N2 - Recycling of livestock manure to agricultural land may reduce the use of synthetic fertilizer and thereby enhance the sustainability of food production. However, the effects of substitution of fertilizer by manure on crop yield, nitrogen use efficiency (NUE), and emissions of ammonia (NH3), nitrous oxide (N2O) and methane (CH4) as function of soil and manure properties, experimental duration and application strategies have not been quantified systematically and convincingly yet. Here, we present a meta-analysis of these effects using results of 143 published studies in China. Results indicate that the partial substitution of synthetic fertilizers by manure significantly increased the yield by 6.6% and 3.3% for upland crop and paddy rice, respectively, but full substitution significantly decreased yields (by 9.6% and 4.1%). The response of crop yields to manure substitution varied with soil pH and experimental durations, with relatively large positive responses in acidic soils and long-term experiments. NUE increased significantly at a moderate ratio (<40%) of substitution. NH3 emissions were significantly lower with full substitution (62%–77%), but not with partial substitution. Emissions of CH4 from paddy rice significantly increased with substitution ratio (SR), and varied by application rates and manure types, but N2O emissions decreased. The SR did not significantly influence N2O emissions from upland soils, and a relative scarcity of data on certain manure characteristic was found to hamper identification of the mechanisms. We derived overall mean N2O emission factors (EF) of 0.56% and 0.17%, as well as NH3 EFs of 11.1% and 6.5% for the manure N applied to upland and paddy soils, respectively. Our study shows that partial substitution of fertilizer by manure can increase crop yields, and decrease emissions of NH3 and N2O, but depending on site-specific conditions. Manure addition to paddy rice soils is recommended only if abatement strategies for CH4 emissions are also implemented.

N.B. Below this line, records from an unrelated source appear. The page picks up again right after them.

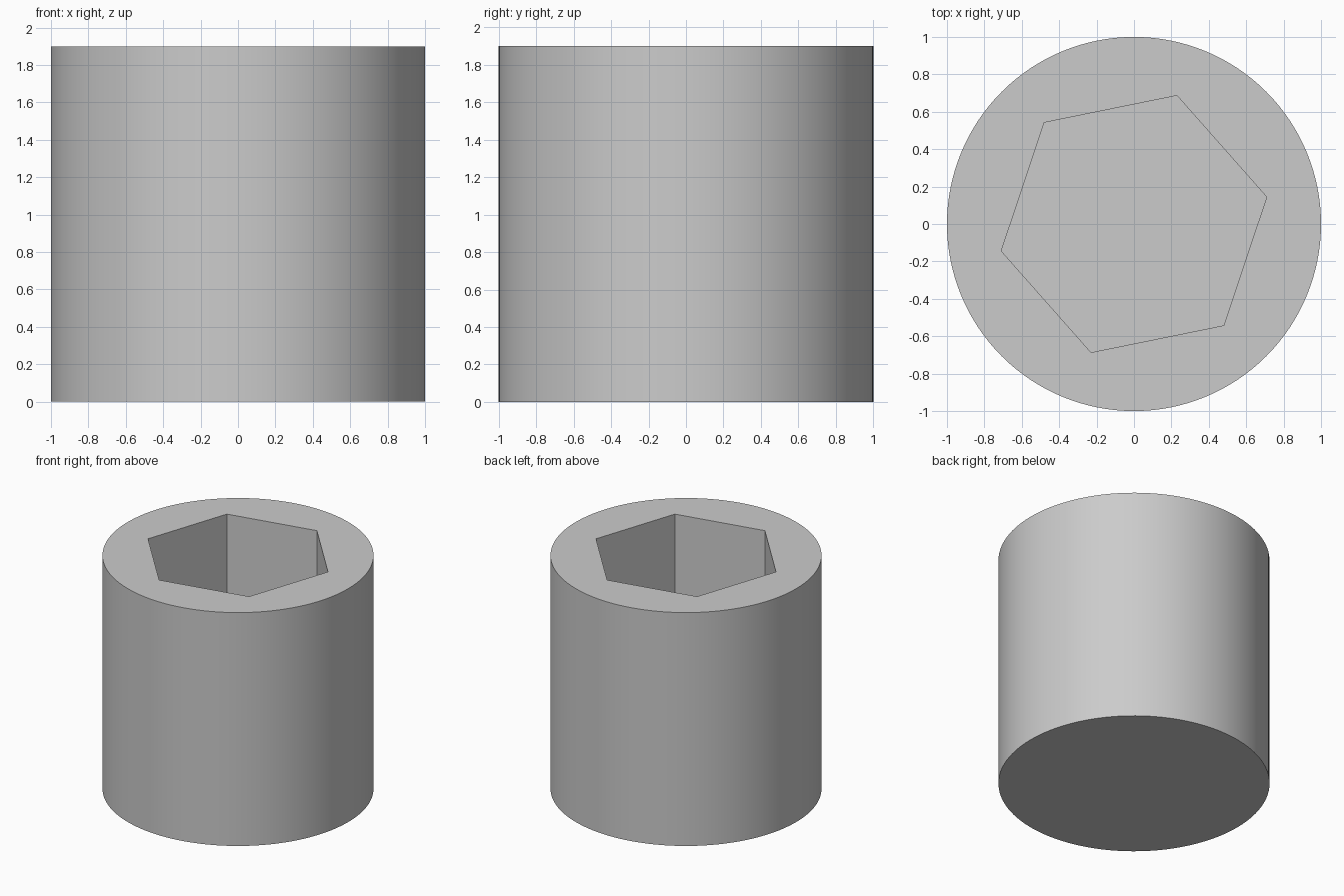
import bpy
import math

RADIUS, HEIGHT = 1.0, 1.9
SOCKET_RADIUS, SOCKET_DEPTH = 0.724, 1.4
SOCKET_TURN = math.radians(11.5)

cube = bpy.data.objects.get("Cube")
if cube:
    bpy.data.objects.remove(cube, do_unlink=True)

# Plain grey material
grey = bpy.data.materials.new("plain grey")
grey.use_nodes = True
colour = (0.6, 0.6, 0.6, 1)
grey.diffuse_color = colour
grey.node_tree.nodes["Principled BSDF"].inputs["Base Color"].default_value = colour


def prism(name, sides, radius, bottom, top, first_corner=0.0):
    """Upright prism with one corner at the given angle from +x."""
    bpy.ops.mesh.primitive_cylinder_add(
        vertices=sides, radius=radius, depth=top - bottom,
        location=(0, 0, (bottom + top) / 2))
    obj = bpy.context.object
    obj.name = name
    # The primitive starts its first corner on +y
    obj.rotation_euler.z = first_corner - math.pi / 2
    bpy.ops.object.transform_apply(location=True, rotation=True, scale=True)
    obj.data.materials.append(grey)
    return obj


# Round body and the six-sided blind socket cut into its top
body = prism("socket_body", 128, RADIUS, 0, HEIGHT)
cutter = prism("socket_cutter", 6, SOCKET_RADIUS,
               HEIGHT - SOCKET_DEPTH, HEIGHT + 0.2, SOCKET_TURN)
cutter.hide_render = True

cut = body.modifiers.new("hex socket", 'BOOLEAN')
cut.operation = 'DIFFERENCE'
cut.solver = 'EXACT'
cut.object = cutter

bpy.ops.object.select_all(action='DESELECT')
body.select_set(True)
bpy.context.view_layer.objects.active = body
bpy.ops.object.modifier_apply(modifier=cut.name)
bpy.data.objects.remove(cutter, do_unlink=True)

# Smooth round wall, crisp rims and socket corners
bpy.ops.object.shade_smooth_by_angle(angle=math.radians(30))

AB - Recycling of livestock manure to agricultural land may reduce the use of synthetic fertilizer and thereby enhance the sustainability of food production. However, the effects of substitution of fertilizer by manure on crop yield, nitrogen use efficiency (NUE), and emissions of ammonia (NH3), nitrous oxide (N2O) and methane (CH4) as function of soil and manure properties, experimental duration and application strategies have not been quantified systematically and convincingly yet. Here, we present a meta-analysis of these effects using results of 143 published studies in China. Results indicate that the partial substitution of synthetic fertilizers by manure significantly increased the yield by 6.6% and 3.3% for upland crop and paddy rice, respectively, but full substitution significantly decreased yields (by 9.6% and 4.1%). The response of crop yields to manure substitution varied with soil pH and experimental durations, with relatively large positive responses in acidic soils and long-term experiments. NUE increased significantly at a moderate ratio (<40%) of substitution. NH3 emissions were significantly lower with full substitution (62%–77%), but not with partial substitution. Emissions of CH4 from paddy rice significantly increased with substitution ratio (SR), and varied by application rates and manure types, but N2O emissions decreased. The SR did not significantly influence N2O emissions from upland soils, and a relative scarcity of data on certain manure characteristic was found to hamper identification of the mechanisms. We derived overall mean N2O emission factors (EF) of 0.56% and 0.17%, as well as NH3 EFs of 11.1% and 6.5% for the manure N applied to upland and paddy soils, respectively. Our study shows that partial substitution of fertilizer by manure can increase crop yields, and decrease emissions of NH3 and N2O, but depending on site-specific conditions. Manure addition to paddy rice soils is recommended only if abatement strategies for CH4 emissions are also implemented.

KW - ammonia emissions

KW - crop yield

KW - fertilizers

KW - greenhouse gases

KW - livestock manure

KW - meta-analysis

KW - soil type

KW - trade-offs

U2 - 10.1111/gcb.14826

DO - 10.1111/gcb.14826

M3 - Article

JO - Global Change Biology

JF - Global Change Biology

SN - 1354-1013

ER -